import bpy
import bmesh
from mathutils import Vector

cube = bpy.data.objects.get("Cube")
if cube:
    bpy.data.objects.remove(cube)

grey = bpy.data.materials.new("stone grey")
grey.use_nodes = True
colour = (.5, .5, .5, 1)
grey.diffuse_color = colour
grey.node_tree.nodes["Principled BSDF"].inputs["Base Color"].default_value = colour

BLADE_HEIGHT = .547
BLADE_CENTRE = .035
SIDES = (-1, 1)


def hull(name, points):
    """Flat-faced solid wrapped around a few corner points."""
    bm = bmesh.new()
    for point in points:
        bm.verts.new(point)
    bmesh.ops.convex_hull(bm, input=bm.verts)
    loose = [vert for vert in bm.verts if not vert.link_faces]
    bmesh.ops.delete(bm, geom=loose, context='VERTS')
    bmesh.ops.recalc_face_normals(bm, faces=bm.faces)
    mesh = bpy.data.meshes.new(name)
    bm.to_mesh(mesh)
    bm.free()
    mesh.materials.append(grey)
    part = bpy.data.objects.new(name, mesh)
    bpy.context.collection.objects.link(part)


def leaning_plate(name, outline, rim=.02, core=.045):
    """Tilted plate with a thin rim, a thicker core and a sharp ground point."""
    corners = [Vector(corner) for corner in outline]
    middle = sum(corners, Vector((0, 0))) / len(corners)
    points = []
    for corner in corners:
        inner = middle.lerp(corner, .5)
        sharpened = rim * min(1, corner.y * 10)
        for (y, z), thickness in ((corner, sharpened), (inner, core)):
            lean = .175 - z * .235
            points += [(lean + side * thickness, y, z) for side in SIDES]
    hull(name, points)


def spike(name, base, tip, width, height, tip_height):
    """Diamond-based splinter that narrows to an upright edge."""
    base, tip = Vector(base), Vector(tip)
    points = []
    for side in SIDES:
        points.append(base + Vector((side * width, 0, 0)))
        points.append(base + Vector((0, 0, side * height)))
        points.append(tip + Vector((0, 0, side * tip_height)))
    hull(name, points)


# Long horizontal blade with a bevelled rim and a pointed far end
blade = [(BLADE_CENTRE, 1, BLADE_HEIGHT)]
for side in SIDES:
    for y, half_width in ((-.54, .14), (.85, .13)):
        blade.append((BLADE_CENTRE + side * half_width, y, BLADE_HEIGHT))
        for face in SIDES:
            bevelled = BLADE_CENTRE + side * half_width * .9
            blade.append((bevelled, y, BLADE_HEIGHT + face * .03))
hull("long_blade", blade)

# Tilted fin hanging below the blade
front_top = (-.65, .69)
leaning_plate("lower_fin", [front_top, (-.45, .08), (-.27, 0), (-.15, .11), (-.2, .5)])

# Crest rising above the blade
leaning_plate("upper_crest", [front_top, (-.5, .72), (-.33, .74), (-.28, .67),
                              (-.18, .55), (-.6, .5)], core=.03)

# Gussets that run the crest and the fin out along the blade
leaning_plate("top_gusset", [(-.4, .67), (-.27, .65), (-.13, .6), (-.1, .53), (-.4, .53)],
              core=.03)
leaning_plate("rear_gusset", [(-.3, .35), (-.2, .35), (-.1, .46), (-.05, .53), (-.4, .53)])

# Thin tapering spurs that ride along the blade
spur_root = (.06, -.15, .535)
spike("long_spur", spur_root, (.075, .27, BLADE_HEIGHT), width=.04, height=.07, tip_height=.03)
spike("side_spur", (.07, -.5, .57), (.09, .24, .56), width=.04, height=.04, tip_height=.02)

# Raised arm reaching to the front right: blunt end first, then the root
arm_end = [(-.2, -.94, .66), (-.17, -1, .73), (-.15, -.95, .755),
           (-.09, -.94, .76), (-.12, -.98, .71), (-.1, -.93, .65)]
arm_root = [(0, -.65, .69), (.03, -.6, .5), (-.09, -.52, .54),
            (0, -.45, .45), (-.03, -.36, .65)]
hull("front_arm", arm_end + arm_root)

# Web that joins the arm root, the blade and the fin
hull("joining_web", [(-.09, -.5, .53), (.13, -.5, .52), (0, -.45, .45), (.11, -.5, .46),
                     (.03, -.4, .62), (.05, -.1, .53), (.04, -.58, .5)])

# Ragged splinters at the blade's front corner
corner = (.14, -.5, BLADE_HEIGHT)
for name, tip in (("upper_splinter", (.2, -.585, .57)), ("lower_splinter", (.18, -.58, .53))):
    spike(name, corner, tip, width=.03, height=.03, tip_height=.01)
__________________________________________________
_Aim of the task_: Print each entry above exactly as given.

_Solution to this problem_:
import bpy
import bmesh
from mathutils import Vector

cube = bpy.data.objects.get("Cube")
if cube:
    bpy.data.objects.remove(cube)

grey = bpy.data.materials.new("stone grey")
grey.use_nodes = True
colour = (.5, .5, .5, 1)
grey.diffuse_color = colour
grey.node_tree.nodes["Principled BSDF"].inputs["Base Color"].default_value = colour

BLADE_HEIGHT = .547
BLADE_CENTRE = .035
SIDES = (-1, 1)


def hull(name, points):
    """Flat-faced solid wrapped around a few corner points."""
    bm = bmesh.new()
    for point in points:
        bm.verts.new(point)
    bmesh.ops.convex_hull(bm, input=bm.verts)
    loose = [vert for vert in bm.verts if not vert.link_faces]
    bmesh.ops.delete(bm, geom=loose, context='VERTS')
    bmesh.ops.recalc_face_normals(bm, faces=bm.faces)
    mesh = bpy.data.meshes.new(name)
    bm.to_mesh(mesh)
    bm.free()
    mesh.materials.append(grey)
    part = bpy.data.objects.new(name, mesh)
    bpy.context.collection.objects.link(part)


def leaning_plate(name, outline, rim=.02, core=.045):
    """Tilted plate with a thin rim, a thicker core and a sharp ground point."""
    corners = [Vector(corner) for corner in outline]
    middle = sum(corners, Vector((0, 0))) / len(corners)
    points = []
    for corner in corners:
        inner = middle.lerp(corner, .5)
        sharpened = rim * min(1, corner.y * 10)
        for (y, z), thickness in ((corner, sharpened), (inner, core)):
            lean = .175 - z * .235
            points += [(lean + side * thickness, y, z) for side in SIDES]
    hull(name, points)


def spike(name, base, tip, width, height, tip_height):
    """Diamond-based splinter that narrows to an upright edge."""
    base, tip = Vector(base), Vector(tip)
    points = []
    for side in SIDES:
        points.append(base + Vector((side * width, 0, 0)))
        points.append(base + Vector((0, 0, side * height)))
        points.append(tip + Vector((0, 0, side * tip_height)))
    hull(name, points)


# Long horizontal blade with a bevelled rim and a pointed far end
blade = [(BLADE_CENTRE, 1, BLADE_HEIGHT)]
for side in SIDES:
    for y, half_width in ((-.54, .14), (.85, .13)):
        blade.append((BLADE_CENTRE + side * half_width, y, BLADE_HEIGHT))
        for face in SIDES:
            bevelled = BLADE_CENTRE + side * half_width * .9
            blade.append((bevelled, y, BLADE_HEIGHT + face * .03))
hull("long_blade", blade)

# Tilted fin hanging below the blade
front_top = (-.65, .69)
leaning_plate("lower_fin", [front_top, (-.45, .08), (-.27, 0), (-.15, .11), (-.2, .5)])

# Crest rising above the blade
leaning_plate("upper_crest", [front_top, (-.5, .72), (-.33, .74), (-.28, .67),
                              (-.18, .55), (-.6, .5)], core=.03)

# Gussets that run the crest and the fin out along the blade
leaning_plate("top_gusset", [(-.4, .67), (-.27, .65), (-.13, .6), (-.1, .53), (-.4, .53)],
              core=.03)
leaning_plate("rear_gusset", [(-.3, .35), (-.2, .35), (-.1, .46), (-.05, .53), (-.4, .53)])

# Thin tapering spurs that ride along the blade
spur_root = (.06, -.15, .535)
spike("long_spur", spur_root, (.075, .27, BLADE_HEIGHT), width=.04, height=.07, tip_height=.03)
spike("side_spur", (.07, -.5, .57), (.09, .24, .56), width=.04, height=.04, tip_height=.02)

# Raised arm reaching to the front right: blunt end first, then the root
arm_end = [(-.2, -.94, .66), (-.17, -1, .73), (-.15, -.95, .755),
           (-.09, -.94, .76), (-.12, -.98, .71), (-.1, -.93, .65)]
arm_root = [(0, -.65, .69), (.03, -.6, .5), (-.09, -.52, .54),
            (0, -.45, .45), (-.03, -.36, .65)]
hull("front_arm", arm_end + arm_root)

# Web that joins the arm root, the blade and the fin
hull("joining_web", [(-.09, -.5, .53), (.13, -.5, .52), (0, -.45, .45), (.11, -.5, .46),
                     (.03, -.4, .62), (.05, -.1, .53), (.04, -.58, .5)])

# Ragged splinters at the blade's front corner
corner = (.14, -.5, BLADE_HEIGHT)
for name, tip in (("upper_splinter", (.2, -.585, .57)), ("lower_splinter", (.18, -.58, .53))):
    spike(name, corner, tip, width=.03, height=.03, tip_height=.01)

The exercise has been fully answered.